Fig. 2. Benchmarking details by industry, supply chain, imported supply chain and costs/losses.
Following the selection of the type of study, in this case an industry analysis, we then identify the estimated annual value of shipments (Fig. 3) to look at companies of similar sizes. This provides the ability to benchmark against the same and other industries in the same size range.
Fig. 3. Setting a size range based on the annual value of shipments to look at industries of similar size.
Once we have either performed this, or skipped it to look at the entire database, we can then select the output or metrics associated with a certain industry (Fig. 4). This allows us to narrow the benchmark review that we are performing. For instance, if we just wanted to look at maintenance costs and losses, we would select the check boxes in that subset.
Fig. 4. The output/metrics selection screen for data specific to the benchmark or research you are performing
Following the metrics selection, we can select the industry, or industries, we are interested in reviewing (Fig. 5). In this example, we are going to use NAICS 327310, cement manufacturing, for our review.
Fig. 5. Industry selection for analysis by NAICS.
We are also then able to select personnel costs associated with the industry(s) we are interested in studying or benchmarking (Fig. 6). This provides the salaries and totals by occupation associated with companies of the size we are interested in.
Fig. 6. Selection of occupations to be examined.
This, in turn, produces the results from the database for our benchmark study. These results can include “other costs and losses” (Fig. 7), as well as additional tabs that are available for review.
Fig. 7. Totals based on selections surrounding a $50M USD cement facility.
The values from Fig. 7 are further broken down in tabs. With asset costs, there is some detail, as shown in Fig. 8, and energy costs, as shown in Fig. 9.
Fig. 8. Value of physical production equipment assets.
Fig. 9. Energy costs associated with cement manufacturing.
There are detailed instructions on the use of this software tool in “The Manufacturing Cost Guide: A Primer – Version 1.0,” which can be found by clicking here: The Manufacturing Cost Guide: A Primer – Version 1.0 | NIST

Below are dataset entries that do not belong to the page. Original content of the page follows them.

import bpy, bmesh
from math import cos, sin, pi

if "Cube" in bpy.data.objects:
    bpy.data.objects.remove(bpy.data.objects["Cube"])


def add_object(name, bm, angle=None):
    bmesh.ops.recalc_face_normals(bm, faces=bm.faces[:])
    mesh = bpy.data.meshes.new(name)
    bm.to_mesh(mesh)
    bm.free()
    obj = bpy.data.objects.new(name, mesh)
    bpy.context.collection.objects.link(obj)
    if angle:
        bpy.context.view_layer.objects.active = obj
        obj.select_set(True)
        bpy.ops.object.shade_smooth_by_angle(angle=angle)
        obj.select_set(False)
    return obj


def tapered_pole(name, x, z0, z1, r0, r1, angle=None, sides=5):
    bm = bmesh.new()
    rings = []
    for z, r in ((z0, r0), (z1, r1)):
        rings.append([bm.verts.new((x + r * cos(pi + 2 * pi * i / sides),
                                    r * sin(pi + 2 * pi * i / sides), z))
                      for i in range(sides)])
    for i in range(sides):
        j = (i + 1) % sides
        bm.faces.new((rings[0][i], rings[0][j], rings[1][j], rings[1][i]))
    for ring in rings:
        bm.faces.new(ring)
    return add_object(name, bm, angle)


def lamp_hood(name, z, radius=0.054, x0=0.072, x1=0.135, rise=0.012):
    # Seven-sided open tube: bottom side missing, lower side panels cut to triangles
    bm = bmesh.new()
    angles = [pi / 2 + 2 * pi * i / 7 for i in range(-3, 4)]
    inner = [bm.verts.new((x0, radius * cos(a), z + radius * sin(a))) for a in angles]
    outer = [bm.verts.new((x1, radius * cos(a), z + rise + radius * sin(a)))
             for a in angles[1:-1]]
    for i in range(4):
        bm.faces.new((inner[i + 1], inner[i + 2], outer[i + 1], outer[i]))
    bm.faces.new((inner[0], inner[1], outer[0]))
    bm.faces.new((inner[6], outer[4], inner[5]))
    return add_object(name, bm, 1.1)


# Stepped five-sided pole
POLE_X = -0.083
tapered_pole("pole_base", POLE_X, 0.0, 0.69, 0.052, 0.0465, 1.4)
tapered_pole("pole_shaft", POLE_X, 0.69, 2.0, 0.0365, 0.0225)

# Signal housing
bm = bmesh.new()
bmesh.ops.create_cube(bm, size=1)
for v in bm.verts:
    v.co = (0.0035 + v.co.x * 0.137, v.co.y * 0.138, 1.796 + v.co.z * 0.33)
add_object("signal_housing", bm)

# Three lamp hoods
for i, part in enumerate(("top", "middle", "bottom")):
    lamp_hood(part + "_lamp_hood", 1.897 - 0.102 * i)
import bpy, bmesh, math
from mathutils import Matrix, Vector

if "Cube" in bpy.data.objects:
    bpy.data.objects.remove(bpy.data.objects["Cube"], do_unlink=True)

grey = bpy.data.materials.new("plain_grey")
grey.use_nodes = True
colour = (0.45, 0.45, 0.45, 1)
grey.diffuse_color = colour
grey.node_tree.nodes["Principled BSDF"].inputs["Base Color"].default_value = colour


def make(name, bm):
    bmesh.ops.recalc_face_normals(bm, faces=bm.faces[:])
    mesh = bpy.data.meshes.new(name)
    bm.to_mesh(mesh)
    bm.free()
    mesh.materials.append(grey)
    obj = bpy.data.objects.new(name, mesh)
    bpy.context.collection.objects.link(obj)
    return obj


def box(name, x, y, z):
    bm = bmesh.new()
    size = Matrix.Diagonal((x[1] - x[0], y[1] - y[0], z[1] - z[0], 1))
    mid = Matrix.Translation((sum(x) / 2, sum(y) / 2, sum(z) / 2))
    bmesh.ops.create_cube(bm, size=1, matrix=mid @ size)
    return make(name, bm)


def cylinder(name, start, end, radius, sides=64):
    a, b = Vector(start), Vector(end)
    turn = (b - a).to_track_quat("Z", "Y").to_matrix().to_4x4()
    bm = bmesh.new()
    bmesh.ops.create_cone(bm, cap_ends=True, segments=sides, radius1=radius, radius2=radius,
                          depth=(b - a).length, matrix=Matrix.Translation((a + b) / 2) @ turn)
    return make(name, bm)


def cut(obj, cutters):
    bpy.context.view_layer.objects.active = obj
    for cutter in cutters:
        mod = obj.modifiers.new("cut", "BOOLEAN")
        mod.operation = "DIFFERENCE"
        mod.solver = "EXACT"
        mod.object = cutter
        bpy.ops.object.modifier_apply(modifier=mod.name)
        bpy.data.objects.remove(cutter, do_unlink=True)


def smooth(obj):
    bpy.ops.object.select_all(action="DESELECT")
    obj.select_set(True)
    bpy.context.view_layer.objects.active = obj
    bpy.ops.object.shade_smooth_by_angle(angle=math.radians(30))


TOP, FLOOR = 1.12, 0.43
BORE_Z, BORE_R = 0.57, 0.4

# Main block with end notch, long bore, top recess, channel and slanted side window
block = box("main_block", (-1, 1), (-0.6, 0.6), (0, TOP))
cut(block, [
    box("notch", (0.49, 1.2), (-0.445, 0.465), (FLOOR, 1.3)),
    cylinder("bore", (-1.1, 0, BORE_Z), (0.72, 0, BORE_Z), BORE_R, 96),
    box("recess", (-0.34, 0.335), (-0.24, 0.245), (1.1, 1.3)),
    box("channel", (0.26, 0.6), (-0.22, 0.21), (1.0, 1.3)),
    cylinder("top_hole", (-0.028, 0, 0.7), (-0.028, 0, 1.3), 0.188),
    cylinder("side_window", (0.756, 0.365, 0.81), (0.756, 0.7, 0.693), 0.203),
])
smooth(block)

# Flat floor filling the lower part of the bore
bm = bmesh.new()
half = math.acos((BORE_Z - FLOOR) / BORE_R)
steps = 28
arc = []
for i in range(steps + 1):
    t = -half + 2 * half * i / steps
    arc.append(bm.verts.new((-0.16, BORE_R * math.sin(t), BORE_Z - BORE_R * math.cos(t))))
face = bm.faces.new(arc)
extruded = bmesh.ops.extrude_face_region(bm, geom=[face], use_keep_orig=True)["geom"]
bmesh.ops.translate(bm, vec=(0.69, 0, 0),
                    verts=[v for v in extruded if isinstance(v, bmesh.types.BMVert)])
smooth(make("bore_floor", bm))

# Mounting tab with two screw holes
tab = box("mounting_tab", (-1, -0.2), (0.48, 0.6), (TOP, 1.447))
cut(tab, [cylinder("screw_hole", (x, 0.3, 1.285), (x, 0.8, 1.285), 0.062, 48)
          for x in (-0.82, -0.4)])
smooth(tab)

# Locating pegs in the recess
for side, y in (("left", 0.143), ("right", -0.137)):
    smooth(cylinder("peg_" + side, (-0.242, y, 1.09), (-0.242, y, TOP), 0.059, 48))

Note that the overall manufacturing project is still in progress with, the upcoming development of the “Cost Assessment Tools for Sustainability (CATS),” which is meant to compare capital investments in manufacturing in order to compare the investments including their environmental impact. All of these tools are available at no cost.
SMRP has been supporting this project in relation to the Advanced Maintenance program. Again, more details on the program and tools being developed are discussed in Nov. 19, 2020, installment of The RAM Review Podcast, and the related Nov. 22, 2020, article, “NIST’s Commitment to Manufacturing Reliability and Maintenance” (see links below).TRR
Click On The Following Links For:
“The Economics of Manufacturing Machinery Maintenance, with NIST’s Doug Thomas”
(Nov. 19, 2020, Installment of The RAM Review Podcast)
ABOUT THE AUTHOR
Howard Penrose, Ph.D., CMRP, is Founder and President of Motor Doc LLC, Lombard, IL and, among other things, a Past Chair of the Society for Reliability and Maintenance Professionals, Atlanta (smrp.org). Email him at email@example.com, or firstname.lastname@example.org, and/or visit motordoc.com.
Tags: reliability, availability, maintenance, RAM, National Institute of Standards and Technology, NIST